<DH> I used to work at a forging steel company in Champaign called Clifford Jacobs. I worked there for 47 years. I never had another job. I retired at 65 and I was getting kind of bored, so I was kind of glad that she thought of this, too. <VH> He’s my unpaid assistant! After four years of playing pool, I like to play a couple of nights a week in Champaign, and doing some golfing, this is a nice addition to retirement.
It probably takes a lot of thought, spatially and design-wise to lay a piece out, right?
<DH> I do it and I bring it in, and she says “Eh, that’s not what I wanted,” <both laugh> I take it back out and re-do it.
<VH> I don’t ALWAYS do that! <smiling> It might have happened a couple of times.
Where do you get the inspiration for some of your other pieces? Is it just from magazines or through looking out at your property?
<VH> I definitely know what I like. I’ll see a bench or something in a store and it’s so expensive and rickety, not sturdy and solid. I’ll show it to Dave and ask if he can make it and he’ll say yes. He’s always said “Yeah, I can make that,” and then we figure out a design and he makes it.
<DH> I was lucky enough when we first started back in the nineties to build a workshop and insulated it well and bought all the tools. They’d been sitting idle for quite a while and this gave me the incentive to get busy. I felt bad with all those tools and I hadn’t been using them. I’ve got heat out there so I can work during the day and it keeps me busy.
You have a nice garden and your yard is kept nicely with flowers and plants.
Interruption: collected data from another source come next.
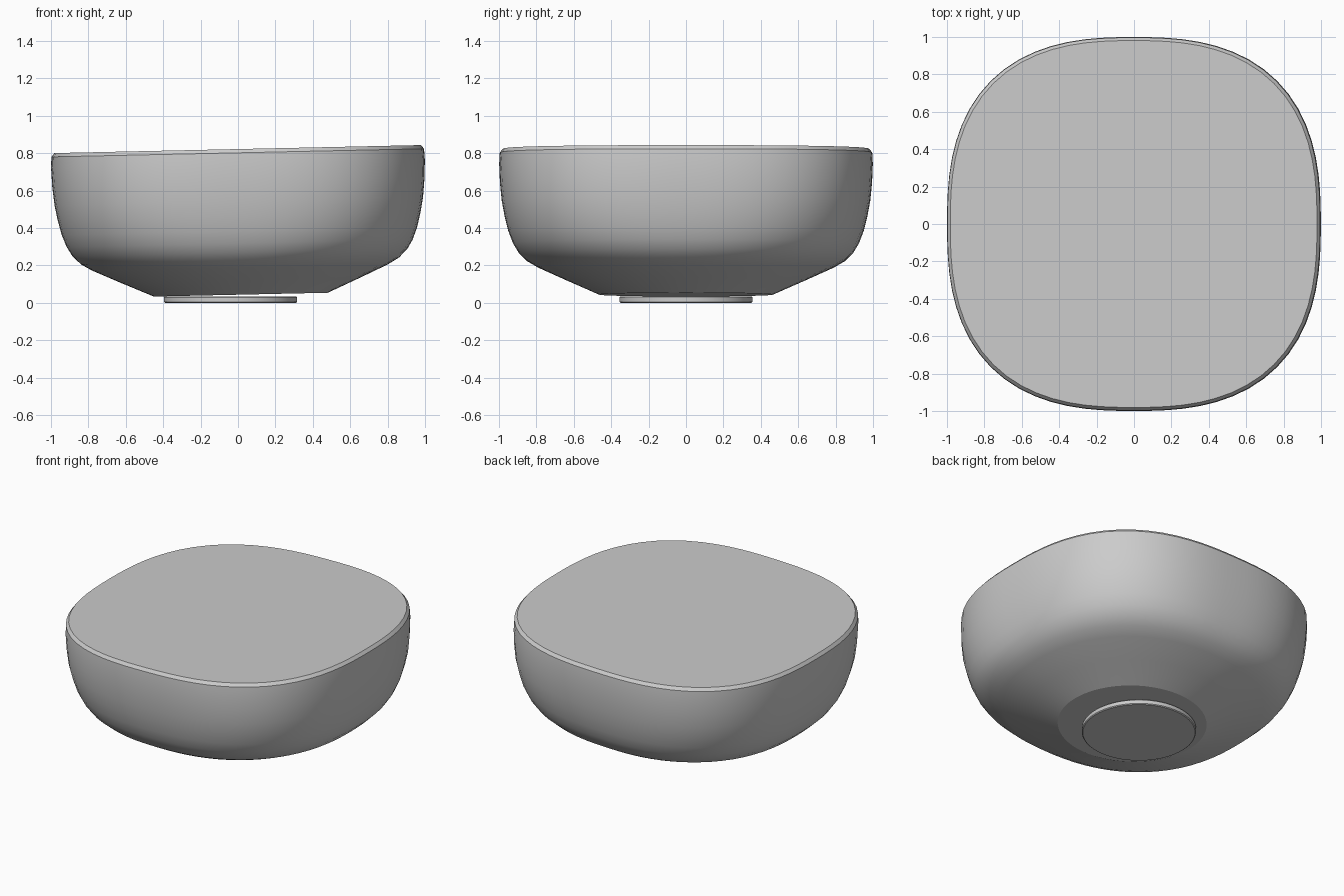
import bpy, bmesh, math

cube = bpy.data.objects.get("Cube")
if cube:
    bpy.data.objects.remove(cube, do_unlink=True)

grey = bpy.data.materials.new("stone_grey")
grey.use_nodes = True
colour = (0.6, 0.6, 0.6, 1)
grey.diffuse_color = colour
grey.node_tree.nodes["Principled BSDF"].inputs["Base Color"].default_value = colour


def loft(name, profile, sides, angle):
    """Stack closed superellipse rings of (radius, height, exponent) and cap both ends."""
    bm = bmesh.new()
    rings = []
    for radius, z, power in profile:
        ring = []
        for i in range(sides):
            t = math.tau * i / sides
            c, s = math.cos(t), math.sin(t)
            k = radius / (abs(c) ** power + abs(s) ** power) ** (1 / power)
            ring.append(bm.verts.new((c * k, s * k, z)))
        rings.append(ring)
    for low, high in zip(rings, rings[1:]):
        for i in range(sides):
            j = (i + 1) % sides
            bm.faces.new((low[i], low[j], high[j], high[i]))
    bm.faces.new(rings[0][::-1])
    bm.faces.new(rings[-1])
    mesh = bpy.data.meshes.new(name)
    bm.to_mesh(mesh)
    bm.free()
    mesh.materials.append(grey)
    obj = bpy.data.objects.new(name, mesh)
    bpy.context.collection.objects.link(obj)
    bpy.ops.object.select_all(action="DESELECT")
    obj.select_set(True)
    bpy.context.view_layer.objects.active = obj
    bpy.ops.object.shade_smooth_by_angle(angle=math.radians(angle))
    return obj


# Rounded-square body: round flat base, flared underside, bulging wall, flat top
body = loft("body", [
    (0.465, 0.0, 2.0), (0.64, 0.077, 2.1), (0.79, 0.145, 2.25),
    (0.85, 0.18, 2.35), (0.895, 0.225, 2.42), (0.925, 0.275, 2.48),
    (0.95, 0.34, 2.53), (0.97, 0.42, 2.57), (0.985, 0.5, 2.6),
    (0.995, 0.6, 2.6), (0.999, 0.7, 2.6), (0.996, 0.758, 2.6),
    (0.98, 0.778, 2.6)], 72, 22)
body.location = (0.015, 0, 0.044)
body.rotation_euler.y = math.radians(-1.25)

# Level round foot under the tilted body
foot = loft("foot", [
    (0.35, 0.0, 2), (0.356, 0.005, 2), (0.356, 0.03, 2), (0.35, 0.035, 2)], 64, 30)
foot.location.x = -0.04
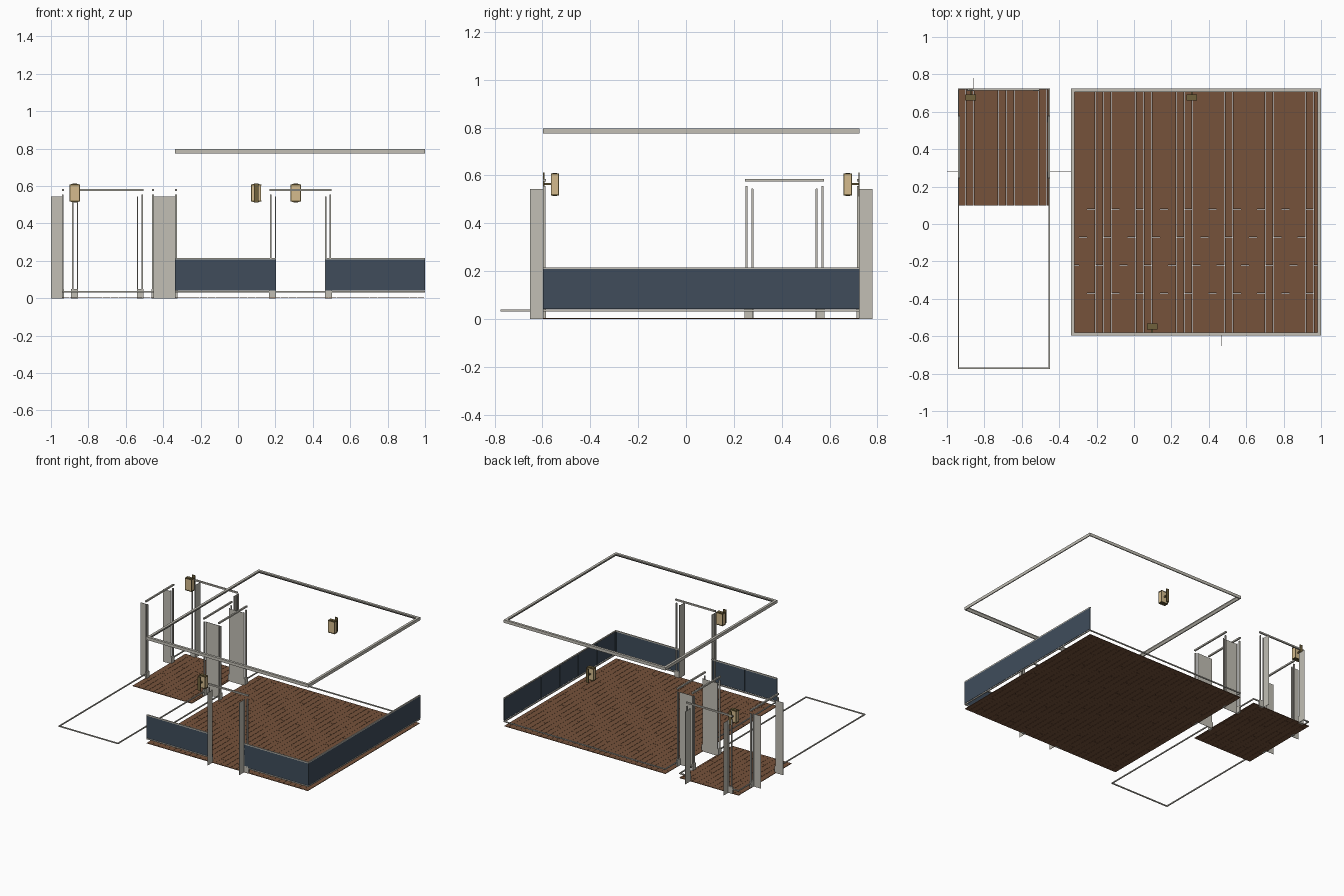
import bpy, bmesh, math
from mathutils import Vector

if "Cube" in bpy.data.objects:
    bpy.data.objects.remove(bpy.data.objects["Cube"])

def material(name, rgb):
    m = bpy.data.materials.new(name)
    m.diffuse_color = (*rgb, 1)
    m.use_nodes = True
    m.node_tree.nodes["Principled BSDF"].inputs["Base Color"].default_value = m.diffuse_color
    return m

PAINT = material("warm_grey_paint", (0.54, 0.52, 0.46))
WOOD = material("brown_wood", (0.18, 0.085, 0.043))
BLUE = material("slate_blue_panel", (0.05, 0.073, 0.105))
GLASS = material("amber_glass", (0.66, 0.5, 0.27))
BRASS = material("dark_brass", (0.16, 0.12, 0.045))

def add_box(bm, lo, hi):
    lo, hi = [min(a, b) for a, b in zip(lo, hi)], [max(a, b) for a, b in zip(lo, hi)]
    r = bmesh.ops.create_cube(bm, size=1)
    for v in r["verts"]:
        v.co = Vector([(lo[i] + hi[i]) / 2 + v.co[i] * (hi[i] - lo[i]) for i in range(3)])

def finish(name, bm, mat):
    me = bpy.data.meshes.new(name)
    bmesh.ops.recalc_face_normals(bm, faces=bm.faces)
    bm.to_mesh(me)
    bm.free()
    me.materials.append(mat)
    ob = bpy.data.objects.new(name, me)
    bpy.context.collection.objects.link(ob)
    return ob

class Wall:
    """A wall line: axis it runs along, its fixed coordinate, side the room is on."""
    def __init__(self, axis, pos, side):
        self.axis, self.pos, self.side = axis, pos, side
    def pt(self, u, d, z):
        p = self.pos + self.side * d
        return (u, p, z) if self.axis == "x" else (p, u, z)
    def build(self, name, mat, boxes):
        bm = bmesh.new()
        for u0, u1, d0, d1, z0, z1 in boxes:
            add_box(bm, self.pt(u0, d0, z0), self.pt(u1, d1, z1))
        return finish(name, bm, mat)

# Room outlines
MX0, MX1, MY0, MY1 = -0.337, 1.0, -0.597, 0.725
HX0, HX1, HY0, HY1 = -0.942, -0.45, -0.775, 0.725
main_front, main_back = Wall("x", MY0, 1), Wall("x", MY1, -1)
main_left, main_right = Wall("y", MX0, 1), Wall("y", MX1, -1)
hall_front, hall_back = Wall("x", HY0, 1), Wall("x", HY1, -1)
hall_left, hall_right = Wall("y", HX0, 1), Wall("y", HX1, -1)
SIDE, BACK, FRONT = (0.28, 0.543), (-0.856, -0.54), (0.203, 0.467)

# Plank floors, boards along y with staggered ends
def plank_floor(name, x0, x1, y0, y1, w=0.0433, length=0.45, gap=0.0014):
    bm = bmesh.new()
    for i in range(math.ceil((x1 - x0) / w - 0.2)):
        a, b = x0 + i * w, min(x0 + (i + 1) * w, x1) - gap
        cuts = [y0] + [c for c in (-1.12 + (i % 3) * length / 3 + k * length for k in range(6))
                       if y0 + 0.01 < c < y1 - 0.01] + [y1]
        for c, d in zip(cuts, cuts[1:]):
            add_box(bm, (a, c, 0.001), (b, d - gap, 0.005))
    finish(name, bm, WOOD)

plank_floor("main_floor", MX0, 0.997, MY0, MY1)
plank_floor("hall_floor", HX0, HX1, 0.10, HY1)

# Crown moulding: profile carried round the main room
def ring(name, profile, mat):
    bm = bmesh.new()
    loops = [[bm.verts.new(p) for p in ((MX0 + o, MY0 + o, z), (MX1 - o, MY0 + o, z),
                                        (MX1 - o, MY1 - o, z), (MX0 + o, MY1 - o, z))]
             for o, z in profile]
    for a, b in zip(loops, loops[1:] + loops[:1]):
        for i in range(4):
            j = (i + 1) % 4
            bm.faces.new((a[i], a[j], b[j], b[i]))
    finish(name, bm, mat)

ring("crown_moulding", [(0, 0.775), (0.007, 0.775), (0.018, 0.789), (0.018, 0.797), (0, 0.797)], PAINT)

# Baseboard caps, broken at the doorways
def baseboard(name, wall, u0, u1, door=None):
    spans = [(u0, door[0] - 0.036), (door[1] + 0.036, u1)] if door else [(u0, u1)]
    wall.build(name, PAINT, [(a, b, 0, 0.007, 0.032, 0.04) for a, b in spans])

baseboard("main_front_baseboard", main_front, MX0, MX1, FRONT)
baseboard("main_back_baseboard", main_back, MX0, MX1)
baseboard("main_left_baseboard", main_left, MY0, MY1, SIDE)
baseboard("main_right_baseboard", main_right, MY0, MY1)
baseboard("hall_front_baseboard", hall_front, HX0, HX1)
baseboard("hall_back_baseboard", hall_back, HX0, HX1, BACK)
baseboard("hall_left_baseboard", hall_left, HY0, HY1, SIDE)
baseboard("hall_right_baseboard", hall_right, HY0, HY1, SIDE)

# Wainscot panels with battens and a chair rail
def wainscot(name, wall, u0, u1, n):
    boxes = [(u0, u1, 0, 0.002, 0.042, 0.208)]
    step = (u1 - u0) / n
    for i in range(n + 1):
        c = min(max(u0 + i * step, u0 + 0.004), u1 - 0.004)
        boxes.append((c - 0.004, c + 0.004, 0.002, 0.005, 0.042, 0.208))
    wall.build(name + "_wainscot", BLUE, boxes)
    wall.build(name + "_chair_rail", PAINT, [(u0, u1, 0, 0.009, 0.208, 0.216)])

wainscot("front_left", main_front, MX0, FRONT[0], 2)
wainscot("front_right", main_front, FRONT[1], MX1, 2)
wainscot("right", main_right, MY0, MY1, 6)

# Door casings: plinth blocks, paired strips and a head bar
def casing(name, wall, door):
    boxes = []
    for u, s in ((door[0], -1), (door[1], 1)):
        boxes += [(u, u + s * 0.036, 0, 0.013, 0, 0.05),
                  (u, u + s * 0.006, 0, 0.006, 0.05, 0.545),
                  (u + s * 0.023, u + s * 0.031, 0, 0.010, 0.05, 0.555)]
    boxes.append((door[0] - 0.034, door[1] + 0.034, 0, 0.011, 0.574, 0.585))
    wall.build(name + "_casing", PAINT, boxes)

# Jambs: thin linings running through the wall
def jamb(name, wall, door, depth):
    wall.build(name + "_jamb", PAINT, [(u - 0.001, u + 0.001, 0, -depth, 0, 0.543) for u in door])

for name, wall, door in (("front_door", main_front, FRONT), ("hall_back_door", hall_back, BACK),
                         ("hall_left_door", hall_left, SIDE), ("passage_hall", hall_right, SIDE),
                         ("passage_main", main_left, SIDE)):
    casing(name, wall, door)
jamb("front_door", main_front, FRONT, 0.054)
jamb("hall_back_door", hall_back, BACK, 0.055)
jamb("hall_left_door", hall_left, SIDE, 0.058)
jamb("passage", hall_right, SIDE, 0.113)

# Wall lanterns
def lantern(name, wall, u):
    wall.build(name + "_glass", GLASS, [(u - 0.025, u + 0.025, 0.034, 0.064, 0.522, 0.603)])
    boxes = [(u - 0.012, u + 0.012, 0, 0.005, 0.512, 0.613),
             (u - 0.005, u + 0.005, 0.005, 0.034, 0.56, 0.569)]
    for z, s in ((0.522, -1), (0.603, 1)):
        boxes += [(u - 0.028, u + 0.028, 0.032, 0.066, z, z + s * 0.005),
                  (u - 0.019, u + 0.019, 0.039, 0.059, z + s * 0.005, z + s * 0.008)]
    for du in (-0.025, 0.025):
        for d in (0.034, 0.064):
            boxes.append((u + du - 0.002, u + du + 0.002, d - 0.002, d + 0.002, 0.522, 0.603))
    wall.build(name + "_frame", BRASS, boxes)

lantern("hall_lantern", hall_back, -0.873)
lantern("back_lantern", main_back, 0.309)
lantern("front_lantern", main_front, 0.097)
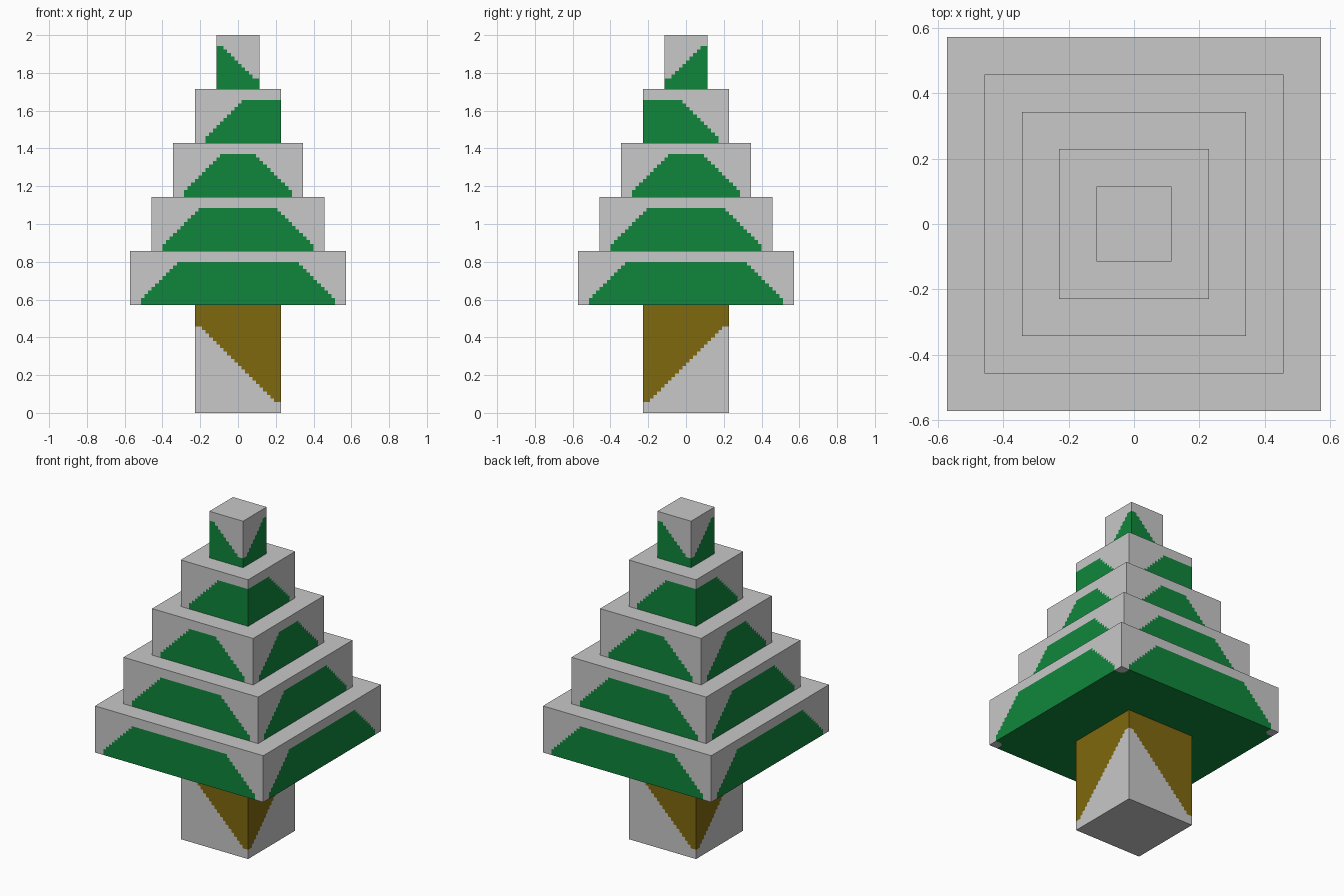
import bpy, bmesh

if "Cube" in bpy.data.objects:
    bpy.data.objects.remove(bpy.data.objects["Cube"])

T = 2 / 35          # one painted pixel; a tier is five pixels tall


def material(name, rgb):
    m = bpy.data.materials.new(name)
    m.diffuse_color = (*rgb, 1)
    m.use_nodes = True
    m.node_tree.nodes["Principled BSDF"].inputs["Base Color"].default_value = m.diffuse_color
    return m


snow = material("snow grey", (0.578, 0.578, 0.578))
green = material("pine green", (0.005, 0.238, 0.045))
brown = material("bark brown", (0.216, 0.138, 0.0044))


def stair_runs(heights):
    """Split each pixel column in three, softening the steps; merge equal runs."""
    runs, n = [], len(heights)
    for k, h in enumerate(heights):
        for s in (-1, 0, 1):
            near = heights[min(max(k + s, 0), n - 1)]
            v = h + (near - h) / 3 if h > 0 else 0
            u = k + (s + 1) / 3
            if runs and abs(runs[-1][2] - v) < 1e-6:
                runs[-1][1] = u + 1 / 3
            else:
                runs.append([u, u + 1 / 3, v])
    return runs


def block(name, z0, rows, heights, mats, bottom=False, top=False):
    """Square block whose walls are mats[0] below the stair line, mats[1] above.
    Walls are mirrored over the diagonals so opposite sides match."""
    bm = bmesh.new()
    w = len(heights) * T / 2
    z1 = z0 + rows * T

    def face(pts, mat, flip=False):
        vs = [bm.verts.new(p) for p in pts]
        bm.faces.new(vs[::-1] if flip else vs).material_index = mat

    sides = [(lambda x: (x, -w), False), (lambda x: (w, -x), True),
             (lambda x: (-x, w), False), (lambda x: (-w, x), True)]
    for place, flip in sides:
        for u0, u1, h in stair_runs(heights):
            a, b = place(u0 * T - w), place(u1 * T - w)
            zs = z0 + h * T
            for lo, hi, mat in ((z0, zs, 0), (zs, z1, 1)):
                if hi - lo > 1e-6:
                    face([(*a, lo), (*b, lo), (*b, hi), (*a, hi)], mat, flip)

    if top:
        face([(-w, -w, z1), (w, -w, z1), (w, w, z1), (-w, w, z1)], 1)
    if bottom == "plain":
        face([(-w, w, z0), (w, w, z0), (w, -w, z0), (-w, -w, z0)], 0)
    if bottom == "corners":
        # green underside with a snowy pixel in each corner
        ring, c = [], w - T
        d = w - T * 2 / 3
        for sx, sy in ((1, 1), (-1, 1), (-1, -1), (1, -1)):
            cut = [(w, c), (d, c), (c, d), (c, w)]
            pts = [(sx * x, sy * y, z0) for x, y in cut]
            odd = sx * sy < 0
            face(pts + [(sx * w, sy * w, z0)], 1, odd)
            ring += pts[::-1] if odd else pts
        face(ring, 0, True)

    me = bpy.data.meshes.new(name)
    bmesh.ops.remove_doubles(bm, verts=bm.verts, dist=1e-5)
    bm.to_mesh(me)
    bm.free()
    for m in mats:
        me.materials.append(m)
    bpy.context.collection.objects.link(bpy.data.objects.new(name, me))


# Trunk: snow climbs one way, bark above it
block("trunk", 0, 10, list(range(8, 0, -1)), (snow, brown), bottom="plain")

# Five foliage tiers, narrowing by four pixels each
for i, n in enumerate((20, 16, 12, 8, 4)):
    if n == 4:
        line = [4, 3, 2, 1]                      # slanted tip
    elif n == 8:
        line = [0, 1, 2, 3, 4, 4, 4, 4]          # slope on one end only
    else:
        line = [min(k, n - 1 - k, 4) for k in range(n)]
    block(f"foliage_tier_{i + 1}", (10 + 5 * i) * T, 5, line, (green, snow),
          bottom="corners" if i == 0 else False, top=True)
Is that your role, David?
<DH> Mostly I do the outside work, except for the designing part. She likes to switch things up to look like spring or fall outside. She tells me what to put up and take down.
<VH> He makes me sound so bossy! Imagine that <both laugh>
How many hours a week do you put into Checkerboard Corner?
<VH> We’re open Saturdays and Sundays, we started in November, and we’re not seasonal.
<DH> We’re open 10-4 on Saturdays and Noon-4 on Sunday.
<VH> Maybe a few hours during the week to make new things and oversee what’s out there.
You have it staged very beautifully.
<VH> Thank you.
How many hours a week do you spend in the production phase?
<DH> I would say it’s about the same. About 10 hours a week. Monday through Friday, I’ll go out there for 2 or 3 hours a day. On Saturdays and Sundays, we try to stay pretty close in case someone comes in.
Did you grow up locally?
<DH> I grew up in Rantoul. My father ran the grain elevator there for years. I graduated from Rantoul high school in 1969.
Vikki, you said you’re a Unity grad?
<VH> Yes. I grew up in Tolono.
How did you come to this location?
<VH> It was our family farm here in Villa Grove. My dad, Charles Clementz, grew up in Villa Grove. His dad, Pete Clementz, had an auto garage where the theater is on Main St. Dad grew up on Walnut street. We would come to visit grandma and grandpa all the time and I learned to drive the big Plymouth station wagon through the country from Tolono to Villa Grove. That was fun! I loved it. I’m a good driver. Don’t say anything David!
Your brother, Chris (Clementz) graduated from Villa Grove, right?
<VH> My parents ended up building a house here when he was a junior in high school, so poor Chris got dragged from Unity for his senior year of high school.
Is there anything you would like to add?
In the early days, when I was living in Villa Grove, in the 70’s, I did some substitute teaching and managed a pizza parlor in Arcola for Sid Shanks. I was in marketing at the outlet mall when they first opened, and I worked for 10 years at the Villa Grove News. When you’re there, you do a little bit of everything. I sold ads, wrote articles, took pictures, a little bit of everything and I loved it.